Shockwave – What is it?
Radial shock waves are acoustic waves introduced into the body by means of a transmitter and handpiece. These waves move through the body in outward motion from the point of contact. The point of contact will be moved throughout your treatment to cover the entire pain region. Radial shockwaves are often referred to as radial pressure waves, which is the correct definition in physical terms because it best describes how the waveform moves through the body.
When introduced into the tissue, shock waves and pressure waves have effects on a cellular level that are beneficial for healing. Increased blood flow and formation of new blood vessels, create an improved environment for tissue repair. It has further been shown that application of shock waves influences the body’s pain regulating mechanisms resulting in local pain relief.
Basically this means Shockwave therapy is almost a ‘reset’ button for your injury, bringing you back to an acute phase of healing.
Who needs it?
Shockwave is most successful in the treatment of chronic (>6 weeks) soft tissue injuries such as plantar fasciopathy/fasciitis, achilles tendonopathy & chronic muscle strains and muscle trigger points. Patients with these types of injuries may have failed at other conservative therapies or plateaued in their pain reduction and/ or overall improvement. Shockwave is always used as an adjunct treatment to traditional podiatry treatments such as orthoses, strapping, load modification and footwear changes.
What is involved?
Your podiatrist will provide a chosen number of radial shockwaves each session, Shockwave is a course of treatment with the minimum being 3, extending up to 6 based on level of improvement.
Your podiatrist may also apply strapping to the area or other treatment modalities in the same session.
What to expect following your shockwave treatment.
It is not uncommon to find pain relief after just one session however this may be only short lived and further treatment is still required. Some possible side effects are; reddening, swelling, pain, heamatoma (bruising), petechia (red spots) these are rare and usually short lived and may cease after 5-10 days.
Who can't use it?

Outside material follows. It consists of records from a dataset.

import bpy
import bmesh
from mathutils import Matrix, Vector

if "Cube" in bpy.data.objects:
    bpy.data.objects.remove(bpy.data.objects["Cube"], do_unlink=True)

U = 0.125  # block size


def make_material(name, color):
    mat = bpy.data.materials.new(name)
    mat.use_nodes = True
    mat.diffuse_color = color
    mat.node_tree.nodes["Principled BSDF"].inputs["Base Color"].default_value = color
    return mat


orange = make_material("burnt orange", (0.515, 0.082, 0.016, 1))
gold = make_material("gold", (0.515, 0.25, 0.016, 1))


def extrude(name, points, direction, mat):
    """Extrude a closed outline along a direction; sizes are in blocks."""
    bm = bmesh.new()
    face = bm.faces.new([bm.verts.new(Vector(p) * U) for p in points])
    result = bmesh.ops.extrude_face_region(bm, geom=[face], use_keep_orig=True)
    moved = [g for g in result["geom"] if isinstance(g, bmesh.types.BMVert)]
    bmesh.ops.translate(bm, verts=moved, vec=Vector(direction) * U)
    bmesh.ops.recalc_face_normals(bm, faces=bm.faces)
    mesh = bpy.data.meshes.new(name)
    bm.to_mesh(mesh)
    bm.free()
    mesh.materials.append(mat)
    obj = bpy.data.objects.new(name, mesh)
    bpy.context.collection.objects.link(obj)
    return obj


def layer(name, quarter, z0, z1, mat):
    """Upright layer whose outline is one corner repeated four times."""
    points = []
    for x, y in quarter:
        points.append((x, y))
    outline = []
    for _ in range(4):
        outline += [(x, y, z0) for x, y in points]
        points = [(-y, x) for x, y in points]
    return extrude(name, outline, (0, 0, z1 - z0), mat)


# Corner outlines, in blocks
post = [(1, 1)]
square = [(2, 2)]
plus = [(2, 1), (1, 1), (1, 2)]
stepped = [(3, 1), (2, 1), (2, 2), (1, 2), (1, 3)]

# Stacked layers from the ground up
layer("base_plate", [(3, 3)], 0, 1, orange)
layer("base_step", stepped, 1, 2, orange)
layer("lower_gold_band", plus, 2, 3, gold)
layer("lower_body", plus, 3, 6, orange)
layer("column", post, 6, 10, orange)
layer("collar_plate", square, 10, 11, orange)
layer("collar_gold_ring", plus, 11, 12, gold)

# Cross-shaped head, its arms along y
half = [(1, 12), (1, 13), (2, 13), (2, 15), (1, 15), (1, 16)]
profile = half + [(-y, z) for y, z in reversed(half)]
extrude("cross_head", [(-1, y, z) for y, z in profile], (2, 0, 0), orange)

Unfortunately there are a few types of people that cannot be exposed to shockwave therapy – Currently pregnant, Disturbed sensory and nervous function, eg. Diabetes, Received a steroid injection in the area in the previous 6 weeks or malignant tumors.
If you think you may benefit from shockwave therapy book an appointment with one of our Podiatrists today!